__PROVIDED RECORDS__:
*** Block opens ***

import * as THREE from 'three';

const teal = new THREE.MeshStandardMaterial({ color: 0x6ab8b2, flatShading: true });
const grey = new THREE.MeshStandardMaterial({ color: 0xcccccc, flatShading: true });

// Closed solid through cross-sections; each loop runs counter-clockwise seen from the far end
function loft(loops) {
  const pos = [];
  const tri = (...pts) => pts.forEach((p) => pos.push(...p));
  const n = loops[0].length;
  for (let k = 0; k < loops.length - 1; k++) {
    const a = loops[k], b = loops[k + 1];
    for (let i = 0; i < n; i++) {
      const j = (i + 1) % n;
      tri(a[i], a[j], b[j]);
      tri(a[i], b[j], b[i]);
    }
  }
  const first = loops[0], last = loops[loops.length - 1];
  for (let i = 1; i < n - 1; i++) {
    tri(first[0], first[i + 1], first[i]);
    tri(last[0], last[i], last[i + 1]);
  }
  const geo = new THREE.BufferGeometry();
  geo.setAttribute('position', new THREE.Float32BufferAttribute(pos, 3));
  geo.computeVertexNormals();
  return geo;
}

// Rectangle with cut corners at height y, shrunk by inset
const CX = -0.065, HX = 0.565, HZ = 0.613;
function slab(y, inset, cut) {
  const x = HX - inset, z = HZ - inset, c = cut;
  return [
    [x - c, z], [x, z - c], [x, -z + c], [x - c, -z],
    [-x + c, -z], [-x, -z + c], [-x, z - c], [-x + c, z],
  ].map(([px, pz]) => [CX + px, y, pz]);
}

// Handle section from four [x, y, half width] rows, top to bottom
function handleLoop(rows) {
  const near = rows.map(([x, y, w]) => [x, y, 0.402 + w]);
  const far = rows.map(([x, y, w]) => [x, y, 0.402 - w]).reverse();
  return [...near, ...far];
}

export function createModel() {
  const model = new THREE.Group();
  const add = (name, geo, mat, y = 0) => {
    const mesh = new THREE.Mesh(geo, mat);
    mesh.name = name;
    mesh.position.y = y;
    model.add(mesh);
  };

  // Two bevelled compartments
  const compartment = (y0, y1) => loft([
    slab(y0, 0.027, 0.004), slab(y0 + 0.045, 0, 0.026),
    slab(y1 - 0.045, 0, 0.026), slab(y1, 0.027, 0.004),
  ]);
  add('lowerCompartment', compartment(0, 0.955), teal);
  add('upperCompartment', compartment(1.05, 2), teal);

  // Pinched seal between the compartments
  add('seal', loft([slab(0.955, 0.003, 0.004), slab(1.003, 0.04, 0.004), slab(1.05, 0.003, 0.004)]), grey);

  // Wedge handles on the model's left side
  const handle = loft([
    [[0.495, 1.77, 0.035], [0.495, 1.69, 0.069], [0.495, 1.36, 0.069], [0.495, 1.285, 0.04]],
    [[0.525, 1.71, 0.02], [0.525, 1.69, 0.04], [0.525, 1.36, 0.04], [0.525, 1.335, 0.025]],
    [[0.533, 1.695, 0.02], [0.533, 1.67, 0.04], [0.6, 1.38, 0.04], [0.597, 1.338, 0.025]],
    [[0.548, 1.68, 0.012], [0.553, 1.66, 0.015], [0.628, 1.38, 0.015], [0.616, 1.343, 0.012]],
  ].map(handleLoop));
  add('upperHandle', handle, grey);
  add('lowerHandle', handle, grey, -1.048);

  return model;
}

*** Block closes ***

__EXERCISE DETAILS__: Write out every line of the preceding listing that contains "teal".

__OUTPUT OF THE EXERCISE__:
const teal = new THREE.MeshStandardMaterial({ color: 0x6ab8b2, flatShading: true });
  add('lowerCompartment', compartment(0, 0.955), teal);
  add('upperCompartment', compartment(1.05, 2), teal);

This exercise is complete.